This can be achieved through the adoption of the blue economy pathway.
The World Bank defines the Blue Economy as “the sustainable use of ocean resources for economic growth, improved livelihoods and jobs, and ocean ecosystem health.”
This definition imposes moral responsibility on all industries, especially those that significantly harness or exploit ocean and marine resources in their value chains, to make greater efforts to protect fragile and gradually depleting ocean and marine systems that have become increasingly susceptible to man-made phenomena such as ocean pollution, shipping and transport, dredging, offshore drilling, deep-sea mining, over-fishing and the degradation of coastal and marine ecosystems linked to sea level rise/global warming.
Caribbean tourist destinations can take the lead in global efforts that champion the blue economy and climatic resilience.
They are uniquely positioned to achieve value creation through differentiation and diversification of their tourism product since the region offers significant opportunities for the development of potentially lucrative niche tourism segments that balance environmental sustainability and ecological conservation with economic development.
These include health and wellness, medical, culture and heritage, eco-tourism, and wildlife or nature tourism.
The creative and cultural industries that Caribbean destinations are renowned for can be leveraged to not only bolster the regional economy but also to reduce the carbon footprint associated with long-distance imports.
There are also significant opportunities for Caribbean tourist entities to incorporate sustainable energy sources that are naturally available in the region such as solar power, wind, geothermal, or biomass into tourism infrastructure to reduce the sector’s reliance on fossil fuels, contributing to a more climate-resilient energy framework.
Many Caribbean tourist destinations have already been at the forefront of implementing solutions that actively support the preservation and health of ocean and marine ecosystems.
Through a multifaceted approach, some destinations have championed initiatives such as coral reef restoration projects and mangrove conservation efforts.
Partnerships with local communities, governmental bodies, and conservation organizations have led to the establishment of marine protected areas, fostering safe havens for marine life to thrive.
Collaborations with local communities and NGOs have led to beach clean-up campaigns and waste management programs, significantly reducing marine debris and pollution.
Furthermore, education and awareness initiatives integrated into tourism experiences have raised visitors’ consciousness about the importance of preserving these ecosystems, encouraging responsible behavior, and fostering a deeper appreciation for the oceans’ health and biodiversity.
Encouraging sustainable diving and snorkeling practices, promoting responsible tourism guidelines that safeguard delicate marine habitats, and advocating for reduced plastic usage have also been integral parts of their strategies.
In Jamaica, the government’s ban on single-use plastic bags, straws, and polystyrene has set a precedent for responsible environmental stewardship that has positively influenced conservationist attitudes in the tourism industry.
In closing, I want to reiterate that preserving the marine and ocean ecosystems and fortifying resilience against climate change is not just a choice for Caribbean destinations—it is a priority.
These actions safeguard not only the region’s natural assets but also the livelihoods and cultural heritage intertwined with these ecosystems.
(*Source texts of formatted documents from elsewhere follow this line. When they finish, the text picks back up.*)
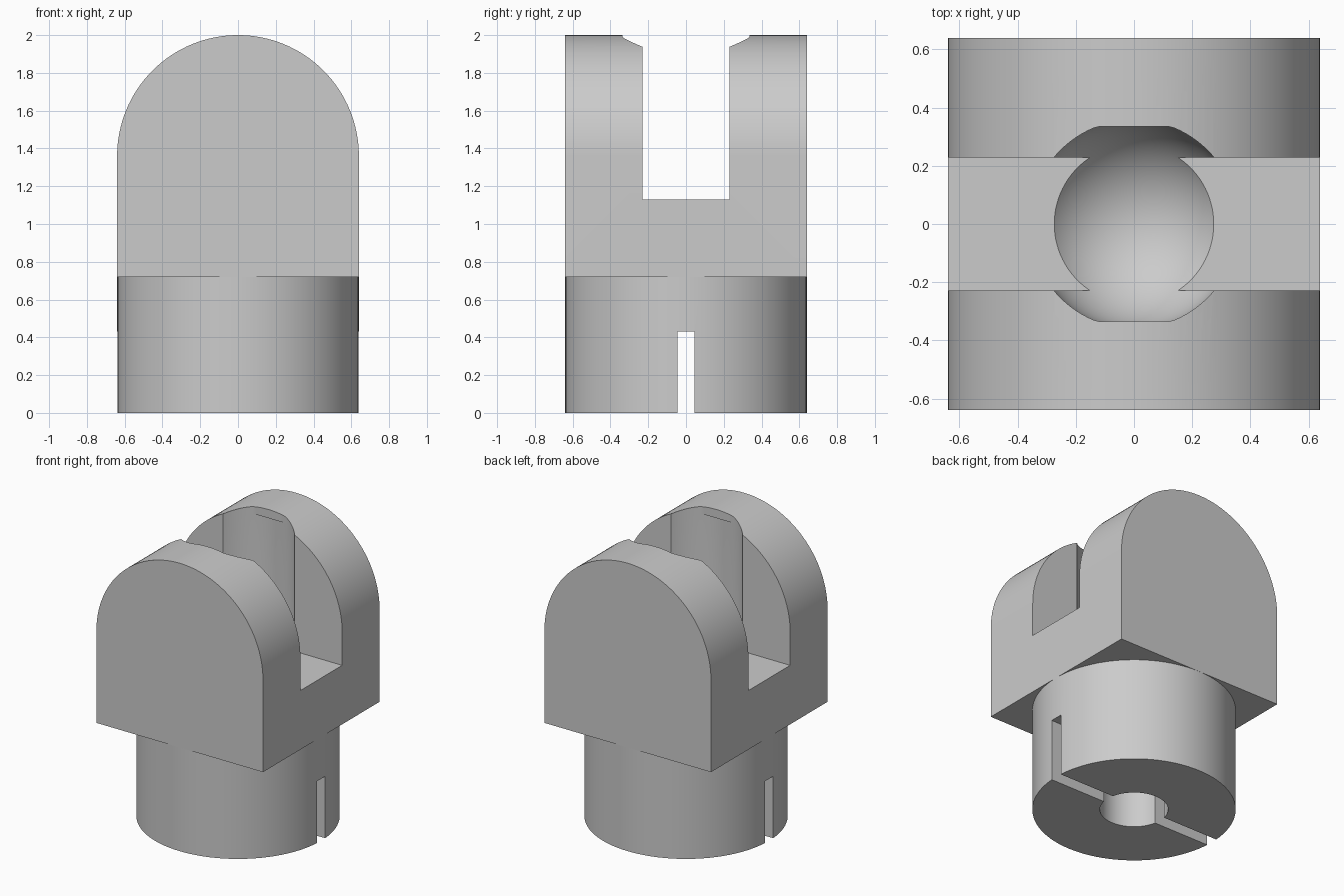
import bpy, bmesh
from math import sin, cos, pi, radians

if "Cube" in bpy.data.objects:
    bpy.data.objects.remove(bpy.data.objects["Cube"])

HALF = 0.64        # half width of block, radius of arch and stem
STEM_TOP = 0.72
ARCH_Z = 1.36      # centre of arch and ball socket
BALL = 0.358
SEGS = 96

grey = bpy.data.materials.new("light grey")
grey.use_nodes = True
grey.diffuse_color = (0.6, 0.6, 0.6, 1)
grey.node_tree.nodes["Principled BSDF"].inputs["Base Color"].default_value = (0.6, 0.6, 0.6, 1)


def loft(name, rings):
    """Closed solid through a list of equal-length point rings."""
    bm = bmesh.new()
    loops = [[bm.verts.new(p) for p in ring] for ring in rings]
    n = len(loops[0])
    for a, b in zip(loops, loops[1:]):
        for i in range(n):
            j = (i + 1) % n
            bm.faces.new((a[i], a[j], b[j], b[i]))
    bm.faces.new(loops[0][::-1])
    bm.faces.new(loops[-1])
    bmesh.ops.remove_doubles(bm, verts=bm.verts, dist=1e-5)
    bmesh.ops.recalc_face_normals(bm, faces=bm.faces)
    mesh = bpy.data.meshes.new(name)
    bm.to_mesh(mesh)
    bm.free()
    mesh.materials.append(grey)
    obj = bpy.data.objects.new(name, mesh)
    bpy.context.collection.objects.link(obj)
    return obj


def circle(r, z, y_limit=9):
    pts = [(r * cos(2 * pi * i / SEGS), r * sin(2 * pi * i / SEGS)) for i in range(SEGS)]
    return [(x, max(-y_limit, min(y_limit, y)), z) for x, y in pts]


def box(name, x, y, z0, z1):
    return loft(name, [[(-x, -y, z), (x, -y, z), (x, y, z), (-x, y, z)] for z in (z0, z1)])


def cut(obj, cutter):
    mod = obj.modifiers.new("cut", 'BOOLEAN')
    mod.operation = 'DIFFERENCE'
    mod.solver = 'EXACT'
    mod.object = cutter
    bpy.context.view_layer.objects.active = obj
    bpy.ops.object.modifier_apply(modifier=mod.name)
    bpy.data.objects.remove(cutter)


def smooth(obj):
    bpy.ops.object.select_all(action='DESELECT')
    obj.select_set(True)
    bpy.context.view_layer.objects.active = obj
    bpy.ops.object.shade_smooth_by_angle(angle=radians(25))


# Arched block, extruded front to back
arch = [(-HALF, STEM_TOP), (HALF, STEM_TOP)]
arch += [(HALF * cos(pi * i / 64), ARCH_Z + HALF * sin(pi * i / 64)) for i in range(65)]
body = loft("arched_block", [[(x, y, z) for x, z in arch] for y in (-HALF, HALF)])

# Open channel between the two cheeks
cut(body, box("channel_cutter", 1, 0.229, 1.13, 2.2))

# Ball socket with a straight shaft above it and a flat lip near the crown
rings = [circle(BALL * sin(pi / 2 * i / 24), ARCH_Z - BALL * cos(pi / 2 * i / 24)) for i in range(25)]
rings += [circle(BALL, 1.94), circle(BALL, 1.94, 0.336), circle(BALL, 2.2, 0.336)]
cut(body, loft("socket_cutter", rings))
smooth(body)

# Round stem with a bore and a cross slot
stem = loft("round_stem", [circle(HALF, 0), circle(HALF, STEM_TOP)])
cut(stem, loft("bore_cutter", [circle(0.215, -0.1), circle(0.215, STEM_TOP - 0.02)]))
cut(stem, box("slot_cutter", 1, 0.044, -0.2, 0.43))
smooth(stem)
By taking proactive measures and fostering sustainability, Caribbean destinations can pave the way for a resilient future, inspiring global efforts toward environmental conservation.
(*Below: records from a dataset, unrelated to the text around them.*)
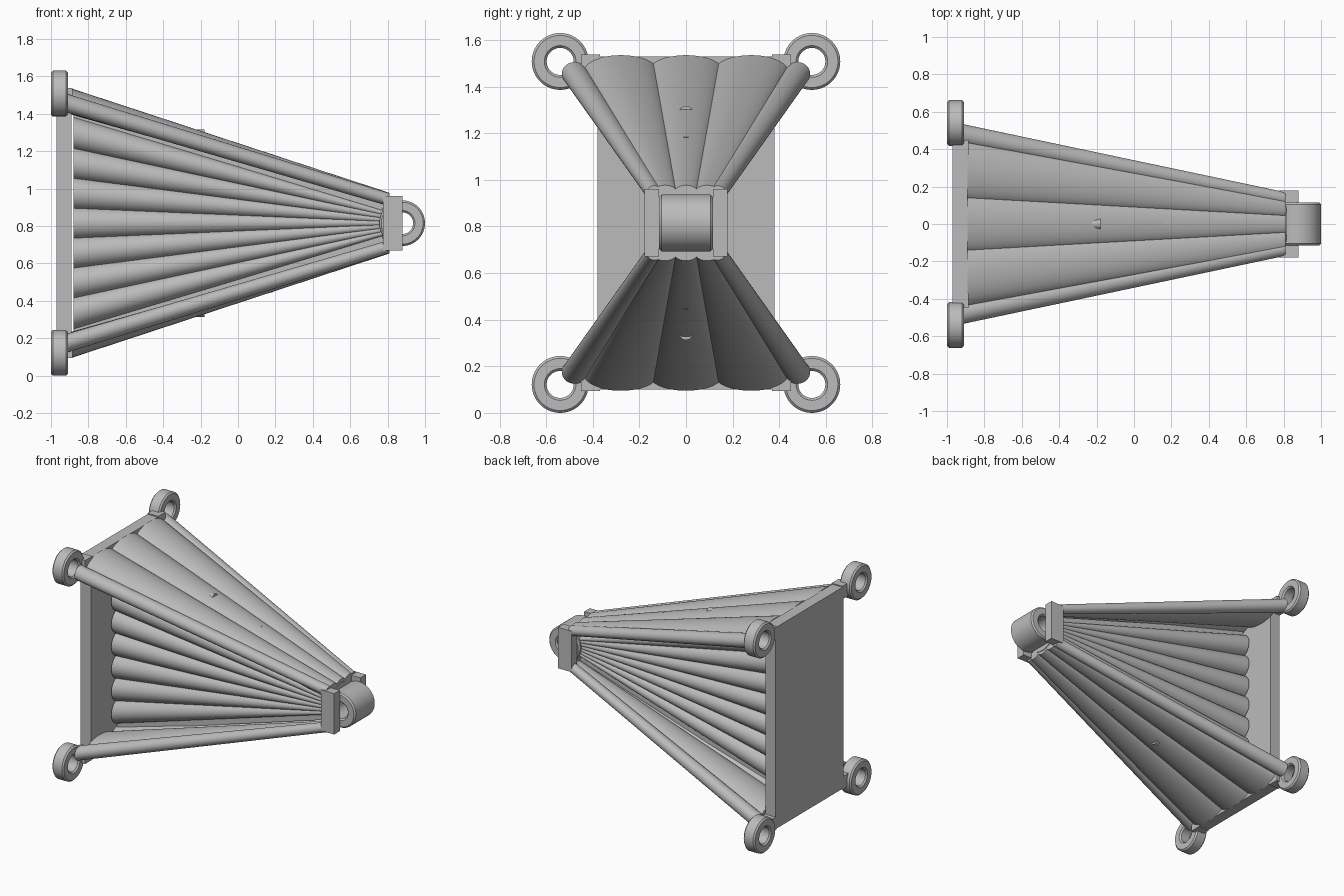
import bpy, bmesh, math
from mathutils import Vector

cube = bpy.data.objects.get("Cube")
if cube:
    bpy.data.objects.remove(cube, do_unlink=True)

MID = 0.815  # height of the horizontal symmetry plane
SIDES = (1, -1)

grey = bpy.data.materials.new("plain_grey")
grey.use_nodes = True
colour = (0.5, 0.5, 0.5, 1)
grey.diffuse_color = colour
grey.node_tree.nodes["Principled BSDF"].inputs["Base Color"].default_value = colour


def finish(name, bm, smooth=True):
    bmesh.ops.recalc_face_normals(bm, faces=bm.faces)
    mesh = bpy.data.meshes.new(name)
    bm.to_mesh(mesh)
    bm.free()
    mesh.materials.append(grey)
    obj = bpy.data.objects.new(name, mesh)
    bpy.context.collection.objects.link(obj)
    if smooth:
        bpy.ops.object.select_all(action="DESELECT")
        obj.select_set(True)
        bpy.context.view_layer.objects.active = obj
        bpy.ops.object.shade_smooth_by_angle(angle=math.radians(35))
    return obj


def box(name, low, high):
    bm = bmesh.new()
    bmesh.ops.create_cube(bm, size=1)
    low, high = Vector(low), Vector(high)
    for v in bm.verts:
        v.co = (low + high) / 2 + v.co * (high - low)
    return finish(name, bm, False)


def taper(name, start, end, radii_start, radii_end, n=40, turn=0):
    """Solid with an elliptical section in the YZ plane, lofted along X."""
    bm = bmesh.new()
    rings = []
    for c, (ry, rz) in ((start, radii_start), (end, radii_end)):
        angles = [math.tau * i / n + turn for i in range(n)]
        rings.append([bm.verts.new((c[0], c[1] + ry * math.cos(a), c[2] + rz * math.sin(a)))
                      for a in angles])
    for i in range(n):
        j = (i + 1) % n
        bm.faces.new((rings[0][i], rings[0][j], rings[1][j], rings[1][i]))
    for ring in rings:
        bm.faces.new(ring)
    return finish(name, bm)


def eyelet(name, centre, half, axis, outer=0.122, inner=0.058, cut=0.01, n=56):
    """Chamfered ring turned about the X or Y axis."""
    profile = [(outer - cut, -half), (outer, cut - half), (outer, half - cut), (outer - cut, half),
               (inner + cut, half), (inner, half - cut), (inner, cut - half), (inner + cut, -half)]
    bm = bmesh.new()
    loops = []
    for i in range(n):
        c, s = math.cos(math.tau * i / n), math.sin(math.tau * i / n)
        loops.append([bm.verts.new(Vector(centre) + Vector((h, r * c, r * s) if axis == "X" else (r * c, h, r * s)))
                      for r, h in profile])
    for i in range(n):
        a, b = loops[i], loops[(i + 1) % n]
        for k in range(len(profile)):
            m = (k + 1) % len(profile)
            bm.faces.new((a[k], a[m], b[m], b[k]))
    return finish(name, bm)


# Mounting plate
box("mounting_plate", (-0.97, -0.38, MID - 0.715), (-0.89, 0.38, MID + 0.715))

for v in SIDES:
    level = "upper" if v > 0 else "lower"

    # Broad fluted fan
    for k in (-1, 0, 1):
        taper(f"{level}_fan_flute", (-0.89, 0.28 * k, MID + v * 0.65), (0.81, 0.09 * k, MID + v * 0.132),
              (0.16, 0.07), (0.05, 0.03))

    # Small locating studs on the fan
    for x, top in ((-0.18, 0.502), (0.185, 0.37)):
        z = MID + v * (top - 0.03)
        taper(f"{level}_stud", (x - 0.12, 0, z), (x, 0, z), (0.03, 0.03), (0.03, 0.03), 24)

    for s in SIDES:
        side = "left" if s > 0 else "right"
        # Corner rod, fixing tab and mounting eyelet
        taper(f"{level}_{side}_rod", (-0.91, 0.478 * s, MID + v * 0.64), (0.81, 0.135 * s, MID + v * 0.125),
              (0.055, 0.05), (0.035, 0.035))
        ys = sorted((0.37 * s, 0.45 * s))
        zs = sorted((MID + v * 0.63, MID + v * 0.722))
        box(f"{level}_{side}_tab", (-0.97, ys[0], zs[0]), (-0.885, ys[1], zs[1]))
        eyelet(f"{level}_{side}_eyelet", (-0.955, 0.54 * s, MID + v * 0.693), 0.045, "X")

# Narrow central web: flat core with flutes on both sides
root = math.sqrt(2)
taper("web_core", (-0.88, 0, MID), (0.8, 0, MID), (0.1 * root, 0.61 * root), (0.07 * root, 0.1 * root),
      4, math.pi / 4)
for s in SIDES:
    for k in range(-3, 4):
        taper("web_flute", (-0.88, 0.075 * s, MID + 0.16 * k), (0.8, 0.075 * s, MID + 0.016 * k),
              (0.09, 0.09), (0.018, 0.012), 32)
    # Cheek blocks around the end eyelet
    ys = sorted((0.115 * s, 0.178 * s))
    box("end_cheek", (0.775, ys[0], MID - 0.145), (0.88, ys[1], MID + 0.145))

# Rounded boss and end eyelet
bm = bmesh.new()
bmesh.ops.create_uvsphere(bm, u_segments=40, v_segments=20, radius=1)
for vert in bm.verts:
    vert.co = Vector((0.815 + 0.065 * vert.co.x, 0.14 * vert.co.y, MID + 0.14 * vert.co.z))
    vert.co.x = min(vert.co.x, 0.815)
finish("end_boss", bm)
eyelet("end_eyelet", (0.878, 0, MID), 0.115, "Y")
The significance of these endeavors extends far beyond local borders, shaping a world where harmony between humans and nature is paramount for a sustainable tomorrow.
What is COP28?
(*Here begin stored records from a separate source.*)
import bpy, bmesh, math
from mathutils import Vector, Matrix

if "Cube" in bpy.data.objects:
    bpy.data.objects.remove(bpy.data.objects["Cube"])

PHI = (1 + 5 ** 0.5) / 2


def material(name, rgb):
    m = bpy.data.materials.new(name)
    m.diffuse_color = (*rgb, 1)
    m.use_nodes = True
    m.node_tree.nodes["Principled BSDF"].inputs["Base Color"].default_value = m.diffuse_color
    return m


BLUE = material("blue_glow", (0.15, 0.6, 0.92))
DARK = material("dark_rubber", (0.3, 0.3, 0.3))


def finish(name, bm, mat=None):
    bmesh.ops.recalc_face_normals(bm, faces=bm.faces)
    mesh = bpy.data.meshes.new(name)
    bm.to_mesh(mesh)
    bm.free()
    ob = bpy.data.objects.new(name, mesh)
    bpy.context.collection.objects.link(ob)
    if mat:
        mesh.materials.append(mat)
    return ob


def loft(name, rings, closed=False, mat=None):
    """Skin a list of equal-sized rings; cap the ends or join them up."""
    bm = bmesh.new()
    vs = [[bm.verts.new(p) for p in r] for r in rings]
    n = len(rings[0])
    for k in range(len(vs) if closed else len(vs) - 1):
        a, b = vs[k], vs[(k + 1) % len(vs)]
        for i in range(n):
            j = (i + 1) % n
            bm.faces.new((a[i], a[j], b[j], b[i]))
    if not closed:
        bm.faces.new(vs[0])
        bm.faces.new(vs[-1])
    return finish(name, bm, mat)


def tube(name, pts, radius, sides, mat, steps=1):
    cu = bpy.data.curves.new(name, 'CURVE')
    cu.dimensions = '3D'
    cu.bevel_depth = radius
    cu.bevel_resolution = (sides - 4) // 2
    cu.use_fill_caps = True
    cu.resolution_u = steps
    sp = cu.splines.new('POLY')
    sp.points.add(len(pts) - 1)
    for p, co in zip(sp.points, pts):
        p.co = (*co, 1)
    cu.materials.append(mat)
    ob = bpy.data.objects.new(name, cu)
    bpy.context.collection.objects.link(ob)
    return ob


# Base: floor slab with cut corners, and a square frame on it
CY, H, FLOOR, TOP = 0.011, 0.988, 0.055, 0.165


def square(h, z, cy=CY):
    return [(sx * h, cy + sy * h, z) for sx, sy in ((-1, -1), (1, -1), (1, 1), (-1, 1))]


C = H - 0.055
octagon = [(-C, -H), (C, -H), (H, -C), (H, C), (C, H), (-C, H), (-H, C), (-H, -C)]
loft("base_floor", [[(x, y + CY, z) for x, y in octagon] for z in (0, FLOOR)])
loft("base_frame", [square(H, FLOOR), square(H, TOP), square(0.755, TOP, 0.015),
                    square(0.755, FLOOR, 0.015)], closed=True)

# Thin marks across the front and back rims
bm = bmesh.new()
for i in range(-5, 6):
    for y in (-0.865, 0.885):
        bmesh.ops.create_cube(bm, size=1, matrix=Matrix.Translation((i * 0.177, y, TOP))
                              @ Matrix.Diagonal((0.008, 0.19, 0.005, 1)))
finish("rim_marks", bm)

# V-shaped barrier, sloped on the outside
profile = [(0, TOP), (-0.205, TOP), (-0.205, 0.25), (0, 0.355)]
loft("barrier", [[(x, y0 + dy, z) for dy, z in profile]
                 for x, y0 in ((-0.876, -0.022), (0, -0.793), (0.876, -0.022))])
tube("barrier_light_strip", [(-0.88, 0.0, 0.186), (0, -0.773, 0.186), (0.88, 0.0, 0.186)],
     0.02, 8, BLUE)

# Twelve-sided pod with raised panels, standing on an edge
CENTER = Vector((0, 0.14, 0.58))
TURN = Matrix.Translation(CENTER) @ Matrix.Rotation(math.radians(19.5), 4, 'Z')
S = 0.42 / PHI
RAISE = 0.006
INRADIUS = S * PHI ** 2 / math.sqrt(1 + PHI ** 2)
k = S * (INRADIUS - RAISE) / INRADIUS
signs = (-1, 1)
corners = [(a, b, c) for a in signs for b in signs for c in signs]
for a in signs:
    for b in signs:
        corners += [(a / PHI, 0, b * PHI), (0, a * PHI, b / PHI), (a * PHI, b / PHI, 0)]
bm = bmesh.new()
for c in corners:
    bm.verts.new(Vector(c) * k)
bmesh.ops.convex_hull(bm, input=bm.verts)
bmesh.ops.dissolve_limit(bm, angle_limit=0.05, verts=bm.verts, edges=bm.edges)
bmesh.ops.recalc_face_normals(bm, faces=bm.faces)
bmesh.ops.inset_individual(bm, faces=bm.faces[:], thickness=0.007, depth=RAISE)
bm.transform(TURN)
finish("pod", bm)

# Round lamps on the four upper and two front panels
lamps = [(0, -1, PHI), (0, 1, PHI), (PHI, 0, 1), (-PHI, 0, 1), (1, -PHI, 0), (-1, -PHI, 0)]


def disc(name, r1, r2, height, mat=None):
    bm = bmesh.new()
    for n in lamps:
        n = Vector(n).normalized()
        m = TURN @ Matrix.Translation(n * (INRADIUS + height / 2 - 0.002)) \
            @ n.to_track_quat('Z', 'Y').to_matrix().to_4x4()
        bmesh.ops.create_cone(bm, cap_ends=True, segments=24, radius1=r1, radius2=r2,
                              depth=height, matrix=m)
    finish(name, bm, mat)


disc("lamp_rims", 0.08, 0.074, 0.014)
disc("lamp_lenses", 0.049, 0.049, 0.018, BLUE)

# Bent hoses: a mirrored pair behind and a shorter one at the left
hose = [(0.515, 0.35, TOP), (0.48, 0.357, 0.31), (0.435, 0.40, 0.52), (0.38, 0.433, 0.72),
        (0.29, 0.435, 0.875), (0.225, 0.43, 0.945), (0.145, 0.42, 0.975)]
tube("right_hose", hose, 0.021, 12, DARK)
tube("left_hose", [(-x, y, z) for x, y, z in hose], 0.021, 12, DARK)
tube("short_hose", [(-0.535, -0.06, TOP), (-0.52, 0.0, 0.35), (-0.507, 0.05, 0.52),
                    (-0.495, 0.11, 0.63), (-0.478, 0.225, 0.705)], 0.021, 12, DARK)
The 2023 United Nations Climate Change Conference or Conference of the Parties of the UNFCCC, more commonly referred to as COP28, is the 28th United Nations Climate Change Conference, being held from 30 November until 12 December 2023 at Expo City, Dubai.